We also ate several times over the weeks at some of the restaurants at St. Katharine Dock, especially Côte.  Once we ate at Côte in Hay’s Galleria, but our “regular” became SKD.  The service was always pleasant and efficient, the views over the little harbour are brilliant, and there are heaters for those who (like us) prefer to sit out and eat, despite the fickle English weather.

At lunchtime (we didn’t go there in the evenings, as it so happens) Côte offers a reasonably priced menu, which you can order as either 2 or 3 courses.

My husband is allergic to seafood, I don’t eat meat, but we always found things we both wanted on their menu.

As a bit of a creature of habit where food is concerned, I tended to have the same thing every time we ate there.

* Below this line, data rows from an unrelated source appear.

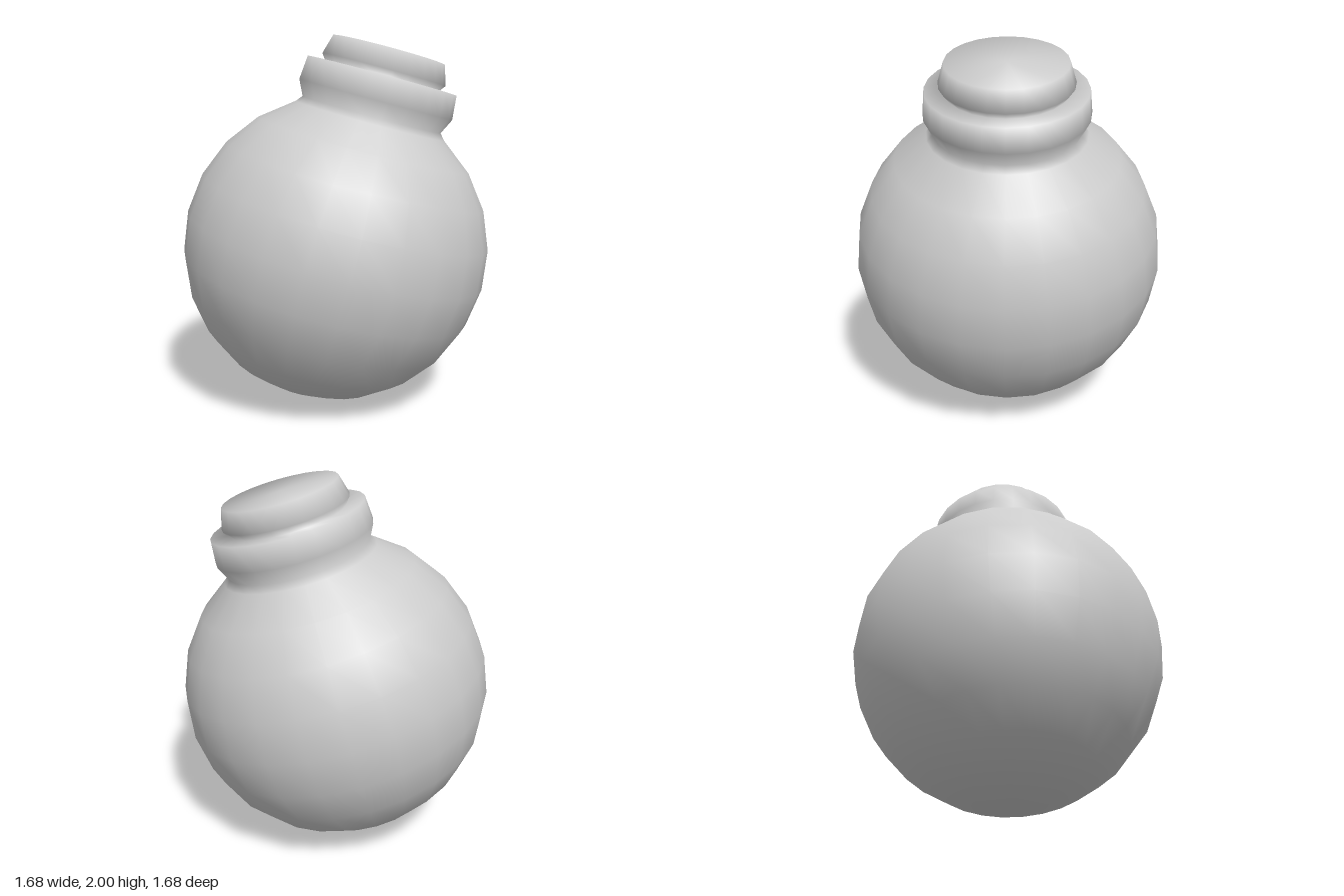
import * as THREE from 'three';

const SIDES = 24;
const R = 0.84;
const TILT = Math.PI / 12;

// Smooth profile normals: even average of the two adjoining segments
function profileNormals(pts) {
  const seg = pts.slice(1).map((p, i) => {
    const d = p.clone().sub(pts[i]).normalize();
    return new THREE.Vector2(d.y, -d.x);
  });
  return pts.map((p, i) => {
    if (i === 0) return new THREE.Vector2(0, -1);
    if (i === pts.length - 1) return new THREE.Vector2(0, 1);
    return seg[i - 1].clone().add(seg[i]).normalize();
  });
}

// Turn one stretch of the profile into a named mesh
function turned(name, pts, normals, from, to, material) {
  const slice = pts.slice(from, to + 1);
  const geo = new THREE.LatheGeometry(slice, SIDES);
  const attr = geo.attributes.normal;
  for (let i = 0; i <= SIDES; i++) {
    const a = (i / SIDES) * Math.PI * 2;
    slice.forEach((p, j) => {
      const n = normals[from + j];
      attr.setXYZ(i * slice.length + j, n.x * Math.sin(a), n.y, n.x * Math.cos(a));
    });
  }
  const mesh = new THREE.Mesh(geo, material);
  mesh.name = name;
  return mesh;
}

export function createModel() {
  const material = new THREE.MeshStandardMaterial({ color: 0xcccccc, side: THREE.DoubleSide });
  const pts = [];

  // Round body, from the bottom pole up to the shoulder
  for (let i = 0; i <= 10; i++) {
    const a = (i / 12) * Math.PI;
    pts.push(new THREE.Vector2(i === 0 ? 0 : R * Math.sin(a), -R * Math.cos(a)));
  }
  // Pinched neck, collar, groove and stopper
  for (const [r, h] of [
    [0.39, 0.762], [0.43, 0.846], [0.417, 0.977],
    [0.315, 0.97], [0.345, 1.01], [0.313, 1.118], [0, 1.118],
  ]) pts.push(new THREE.Vector2(r, h));

  const normals = profileNormals(pts);
  const group = new THREE.Group();
  group.name = 'flask';

  // The whole flask leans to its left
  const flask = new THREE.Group();
  flask.name = 'tiltedFlask';
  flask.position.y = R;
  flask.rotation.z = -TILT;
  flask.add(
    turned('body', pts, normals, 0, 11, material),
    turned('collar', pts, normals, 11, 14, material),
    turned('stopper', pts, normals, 14, 17, material),
  );
  group.add(flask);
  return group;
}
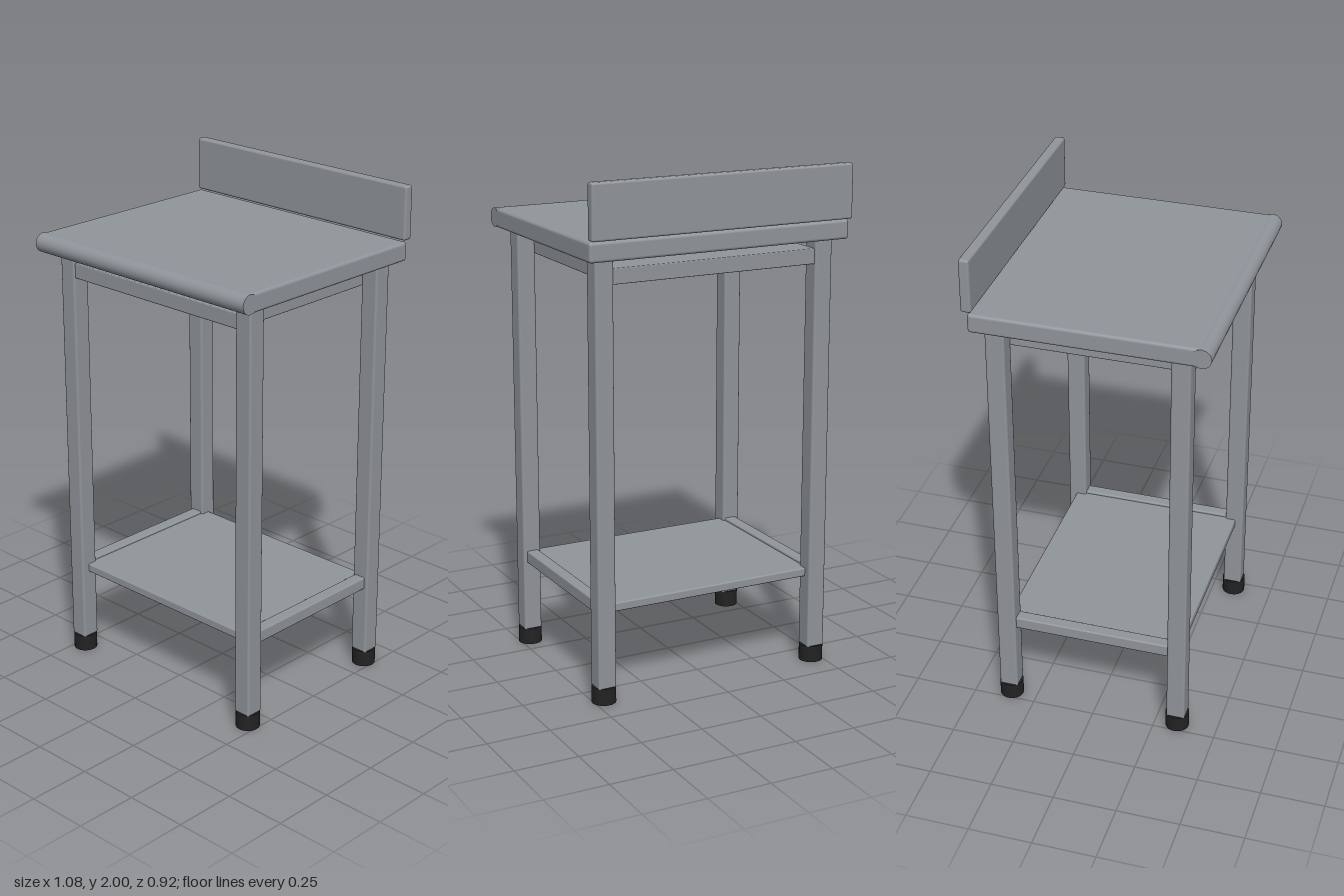
import * as THREE from 'three';
import { RoundedBoxGeometry } from 'three/addons/geometries/RoundedBoxGeometry.js';

export function createModel() {
  const steel = new THREE.MeshStandardMaterial({ color: 0x90959b });
  steel.name = 'brushedSteel';
  const rubber = new THREE.MeshStandardMaterial({ color: 0x222222 });
  rubber.name = 'blackRubber';

  const model = new THREE.Group();
  model.name = 'workTable';

  const add = (name, geometry, material, x, y, z) => {
    const mesh = new THREE.Mesh(geometry, material);
    mesh.name = name;
    mesh.position.set(x, y, z);
    model.add(mesh);
    return mesh;
  };

  // Softly rounded steel block given by its min and max corners
  const block = (name, [x0, y0, z0], [x1, y1, z1], radius) =>
    add(name, new RoundedBoxGeometry(x1 - x0, y1 - y0, z1 - z0, 2, radius), steel,
      (x0 + x1) / 2, (y0 + y1) / 2, (z0 + z1) / 2);

  // Table top with a round front nose and a raised back panel
  block('tableTop', [-0.54, 1.71, -0.44], [0.54, 1.785, 0.425], 0.012);
  const nose = add('frontNose', new THREE.CylinderGeometry(0.0375, 0.0375, 1.08, 24), steel, 0, 1.7475, 0.424);
  nose.rotation.z = Math.PI / 2;
  block('backsplash', [-0.54, 1.79, -0.462], [0.54, 2, -0.422], 0.009);

  // Square tube legs on round feet
  for (const x of [-0.46, 0.46]) {
    for (const z of [0.34, -0.355]) {
      block('leg', [x - 0.037, 0.06, z - 0.037], [x + 0.037, 1.71, z + 0.037], 0.009);
      add('foot', new THREE.CylinderGeometry(0.047, 0.047, 0.067, 24), rubber, x, 0.0335, z);
    }
  }

  // Closed frame under the top: front and back faces flush with the legs
  block('underFrame', [-0.425, 1.615, -0.385], [0.425, 1.675, 0.37], 0.004);

  // Lower shelf and its side rails
  block('shelf', [-0.44, 0.355, -0.36], [0.44, 0.39, 0.345], 0.006);
  for (const s of [-1, 1]) {
    const rail = new RoundedBoxGeometry(0.05, 0.05, 0.65, 2, 0.006);
    add('shelfRail', rail, steel, s * 0.457, 0.375, -0.0075);
  }

  return model;
}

The why-fix-it-if-it’s-not-broke logic.

The dish in question was THE most delicious mackerel terrine, which was always consistently good, and a generous helping, too.

Loved the presentation, on a wooden platter with that cute individual jar.


Hubby tried an interesting-looking & interesting-sounding yellow beetroot salad one day.

Nothing wrong with the quality of the beetroot, just that despite its striking looks, it was –  sad to report –  a tad underwhelming, taste-wise.  Nice, but a bit bland.

Doesn’t it look lovely, though?

I never even knew you could get yellow beetroot.

I subsequently Googled it – as one does – and it doesn’t stain.

So now you know.


Anyone who knows me that I have long since given up eating puddings and chocolate – both of which used to be the highlight of any meal for me.

Fighting middle-aged flab was simply not compatible with eating pudding and so, sadly, many years ago I gave up the unequal fight.

I share this with you, not to elicit any sympathy, but to highlight the fact that, despite years of not touching pudding, every time we lunched at Côte, I had pudding.

Their frozen berries and hot sauce are to die for.

Trust me.

Too too yum.

Recommended, after several visits.

We paid our own way every time, nor did we tell anyone that I blog and write reviews.